You’re 5-30 yards off the green and your tasting par. Oh for that nice high and soft pitch shot. Then you stub the shot or skull it over the green. Sound familiar? I see so many of you try to hit this shot with too much arm movement and with WAY too much shifting of your weight. The inconsistency occurs because it’s hard to “time” your arm/hand swing with your lower body dance moves. Sometimes your arms swing too fast and up (instead of delivering the club head down to the ground), resulting in a knifed skulled shot. Soon after, as the pain of the previous shot is still in your memory, you slow your arms down, and splat, welcome to the next fat shot. Time to consider fewer moving parts!

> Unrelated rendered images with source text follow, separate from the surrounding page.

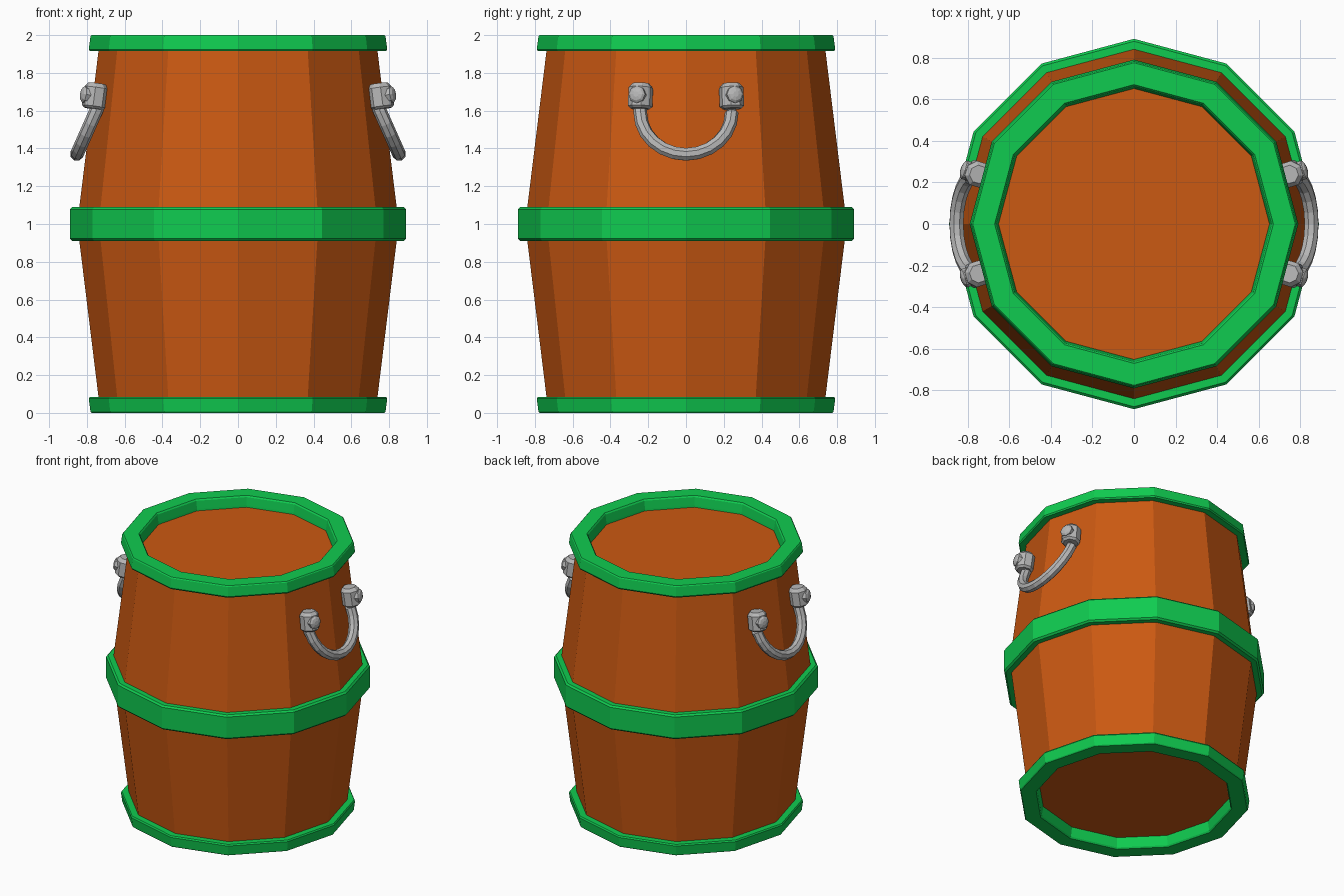
import bpy, bmesh, math
from mathutils import Vector, Matrix

cube = bpy.data.objects.get("Cube")
if cube:
    bpy.data.objects.remove(cube, do_unlink=True)


def material(name, rgb):
    m = bpy.data.materials.new(name)
    m.use_nodes = True
    m.diffuse_color = (*rgb, 1)
    m.node_tree.nodes["Principled BSDF"].inputs["Base Color"].default_value = (*rgb, 1)
    return m


wood = material("orange_wood", (0.6, 0.1, 0.006))
green = material("green_hoop", (0.005, 0.6, 0.08))
metal = material("grey_metal", (0.48, 0.48, 0.48))


def finish(name, bm, mat):
    bmesh.ops.recalc_face_normals(bm, faces=bm.faces)
    me = bpy.data.meshes.new(name)
    bm.to_mesh(me)
    bm.free()
    me.materials.append(mat)
    ob = bpy.data.objects.new(name, me)
    bpy.context.collection.objects.link(ob)
    return ob


def bridge(bm, a, b):
    for i in range(len(a)):
        j = (i + 1) % len(a)
        bm.faces.new((a[i], a[j], b[j], b[i]))


def lathe(bm, profile, sides, closed=False, matrix=Matrix()):
    """Spin (radius, height) points; cap the ends or close into a ring."""
    rings = []
    for r, z in profile:
        angles = [math.tau * k / sides for k in range(sides)]
        rings.append([bm.verts.new(matrix @ Vector((r * math.cos(a), r * math.sin(a), z)))
                      for a in angles])
    for a, b in zip(rings, rings[1:]):
        bridge(bm, a, b)
    if closed:
        bridge(bm, rings[-1], rings[0])
    else:
        bm.faces.new(rings[0])
        bm.faces.new(rings[-1])


def spun(name, profile, mat, closed=False):
    bm = bmesh.new()
    lathe(bm, profile, 12, closed)
    return finish(name, bm, mat)


# Barrel body with recessed lid and base
spun("barrel_body", [(0.738, 0.08), (0.851, 1), (0.738, 1.92)], wood)

# End rims, mirrored about the middle
rim = [(0.67, 2), (0.775, 2), (0.781, 1.993), (0.79, 1.925), (0.784, 1.915),
       (0.72, 1.915), (0.65, 1.91), (0.653, 1.935), (0.662, 1.99)]
spun("top_rim", rim, green, True)
spun("bottom_rim", [(r, 2 - z) for r, z in rim], green, True)

# Middle hoop with bevelled edges
spun("middle_hoop", [(0.82, 0.91), (0.878, 0.91), (0.89, 0.922),
                     (0.89, 1.078), (0.878, 1.09), (0.82, 1.09)], green, True)


def handle(name, side):
    # Drooping U-shaped bar, swung away from the barrel
    bm = bmesh.new()
    swing = math.radians(24)
    down = Vector((math.sin(swing) * side, 0, -math.cos(swing)))
    across = Vector((0, 1, 0))
    normal = down.cross(across)
    start = Vector((0.755 * side, 0, 1.59))
    half, tube, steps = 0.242, 0.036, 12
    path = [(-half, -0.06, across)]
    for k in range(steps + 1):
        a = math.pi * k / steps
        path.append((-half * math.cos(a), half * math.sin(a),
                     across * math.cos(a) - down * math.sin(a)))
    path.append((half, -0.06, across))
    rings = []
    for y, d, outward in path:
        centre = start + across * y + down * d
        rings.append([bm.verts.new(centre + tube * (outward * math.cos(t) + normal * math.sin(t)))
                      for t in (math.tau * k / 8 for k in range(8))])
    for a, b in zip(rings, rings[1:]):
        bridge(bm, a, b)
    bm.faces.new(rings[0])
    bm.faces.new(rings[-1])
    finish(name + "_bar", bm, metal)

    # Chamfered mounting blocks with a rounded bolt facing outward
    for end, label in ((-1, "front"), (1, "back")):
        turn = math.atan2(end * 0.241, side * 0.755)
        place = (Matrix.Translation((0.755 * side, 0.241 * end, 1.677))
                 @ Matrix.Rotation(turn, 4, "Z") @ Matrix.Rotation(math.radians(-8), 4, "Y"))
        bm = bmesh.new()
        lathe(bm, [(0.05, -0.068), (0.065, -0.055), (0.065, 0.045), (0.045, 0.068)], 8,
              matrix=place @ Matrix.Rotation(math.pi / 8, 4, "Z"))
        finish(f"{name}_{label}_block", bm, metal)
        bm = bmesh.new()
        lathe(bm, [(0.046, 0.04), (0.046, 0.066), (0.034, 0.076), (0.015, 0.081)], 8,
              matrix=place @ Matrix.Rotation(math.pi / 2, 4, "Y"))
        finish(f"{name}_{label}_bolt", bm, metal)


handle("left_handle", 1)
handle("right_handle", -1)
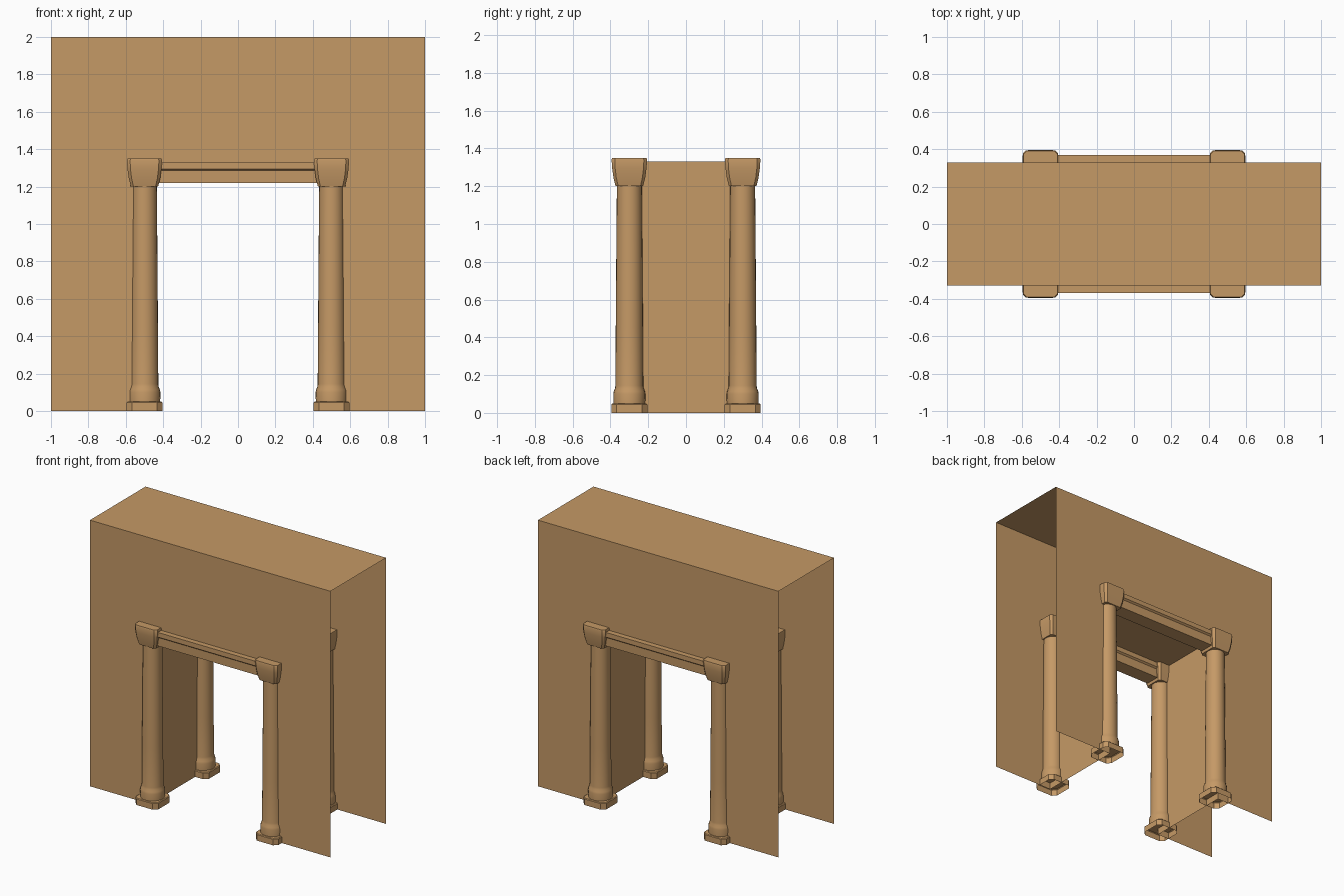
import bpy, bmesh, math

if "Cube" in bpy.data.objects:
    bpy.data.objects.remove(bpy.data.objects["Cube"])

stone = bpy.data.materials.new("tan stone")
stone.diffuse_color = (0.56, 0.32, 0.133, 1)
stone.use_nodes = True
stone.node_tree.nodes["Principled BSDF"].inputs["Base Color"].default_value = stone.diffuse_color


def make_object(name, verts, faces, smooth=False):
    mesh = bpy.data.meshes.new(name)
    mesh.from_pydata(verts, [], faces)
    mesh.materials.append(stone)
    obj = bpy.data.objects.new(name, mesh)
    bpy.context.collection.objects.link(obj)
    if smooth:
        bpy.ops.object.select_all(action='DESELECT')
        obj.select_set(True)
        bpy.context.view_layer.objects.active = obj
        bpy.ops.object.shade_smooth_by_angle(angle=math.radians(35))
    return obj


def loft(name, rings, cap_top=False, cap_bottom=False, smooth=False):
    """Skin a stack of equal-length counter-clockwise rings."""
    n = len(rings[0])
    verts = [v for ring in rings for v in ring]
    faces = [(k * n + i, k * n + (i + 1) % n, (k + 1) * n + (i + 1) % n, (k + 1) * n + i)
             for k in range(len(rings) - 1) for i in range(n)]
    if cap_top:
        faces.append(tuple(range(len(verts) - n, len(verts))))
    if cap_bottom:
        faces.append(tuple(reversed(range(n))))
    return make_object(name, verts, faces, smooth)


def round_ring(cx, cy, r, z, n=24):
    return [(cx + r * math.cos(2 * math.pi * i / n), cy + r * math.sin(2 * math.pi * i / n), z)
            for i in range(n)]


def square_ring(cx, cy, h, c, z):
    """Square of half-width h with corners cut by c."""
    k = h - c
    pts = [(h, -k), (h, k), (k, h), (-k, h), (-h, k), (-h, -k), (-k, -h), (k, -h)]
    return [(cx + x, cy + y, z) for x, y in pts]


# Hollow wall: front and back skins with a doorway, open at the ends and floor
W, D, H, DW, DH = 1.0, 0.33, 2.0, 0.5, 1.33
outline = [(-W, 0), (-DW, 0), (-DW, DH), (DW, DH), (DW, 0), (W, 0), (W, H), (-W, H)]
verts = [(x, y, z) for y in (-D, D) for x, z in outline]
front = [(0, 1, 2, 7), (2, 3, 6, 7), (3, 4, 5, 6)]
faces = front + [tuple(i + 8 for i in reversed(f)) for f in front]
faces += [(7, 6, 14, 15)]                                   # top
faces += [(1, 9, 10, 2), (2, 10, 11, 3), (3, 11, 12, 4)]    # door reveal
make_object("wall", verts, faces)

# Four columns, each with plinth, shaft and capital
for side, cx in (("left", -0.5), ("right", 0.5)):
    for depth, cy in (("front", -0.3), ("back", 0.3)):
        tag = f"{depth}_{side}"
        loft("plinth_" + tag,
             [square_ring(cx, cy, 0.095, 0.028, 0), square_ring(cx, cy, 0.095, 0.028, 0.045),
              square_ring(cx, cy, 0.09, 0.026, 0.05)], cap_top=True)
        profile = [(0.084, 0.05), (0.085, 0.10), (0.082, 0.115), (0.076, 0.13),
                   (0.074, 0.145), (0.072, 0.45), (0.069, 0.85), (0.066, 1.21)]
        loft("shaft_" + tag, [round_ring(cx, cy, r, z) for r, z in profile], smooth=True)
        cap = [(0.073, 0.014, 1.20), (0.084, 0.015, 1.245), (0.091, 0.016, 1.295),
               (0.094, 0.017, 1.34), (0.091, 0.018, 1.35)]
        loft("capital_" + tag, [square_ring(cx, cy, h, c, z) for h, c, z in cap],
             cap_top=True, cap_bottom=True, smooth=True)

# Stepped lintel beams between the capitals
section = [(-0.055, 1.22), (0.055, 1.22), (0.057, 1.285), (0.07, 1.295),
           (0.07, 1.33), (-0.07, 1.33), (-0.07, 1.295), (-0.057, 1.285)]
for depth, cy in (("front", -0.3), ("back", 0.3)):
    loft("lintel_" + depth, [[(x, cy + y, z) for y, z in section] for x in (-0.43, 0.43)],
         cap_top=True, cap_bottom=True)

The fix is in a serving platter!! Imagine you had to pass the hors d’oeuvres on the platter to the person standing on the target side of you, ahead of your lead leg. If you use JUST your arms, the items will go flying off the platter! (picture 1).
Here’s a better approach. How about keeping your arms connected to your chest and turning your chest, keeping the platter in front of you at all times. (picture 2).
Notice that your upper body turn activates a small turn in your lower body, and a feeling of tucking your hips under you so that you are standing tall as your platter is delivered. Maintaining your tilted over spine angle is waaay overrated. Instead, feel your back extend and your eyes and head release as you deliver the (platter) golf club, keeping it in front of you.
For the smaller shots, I encourage you to keep your feet quiet and mostly grounded, staying centered as you hit the shot. No need to let anyone see the bottom of your trail shoe. Shifting your weight is too dangerous here and unnecessary! Regardless of the shot length, start with your weight favoring your front foot. For righties, having about 60% of your weight pre-loaded on your left side, and maintaining this sensation while making your backswing, will ensure that your club hits the ground in the same place more consistently. Deliver your sand wedge with the same movement you felt serving the hors d’oeuvres on the platter, with your arms staying quiet and connected to your chest. The secret is the upper body TURN to your guest (the target), keeping the platter and food steady until you’re standing tall, as your eyes follow and lock on to the target. A recipe for good pitch shots…crisp and tasty morsels.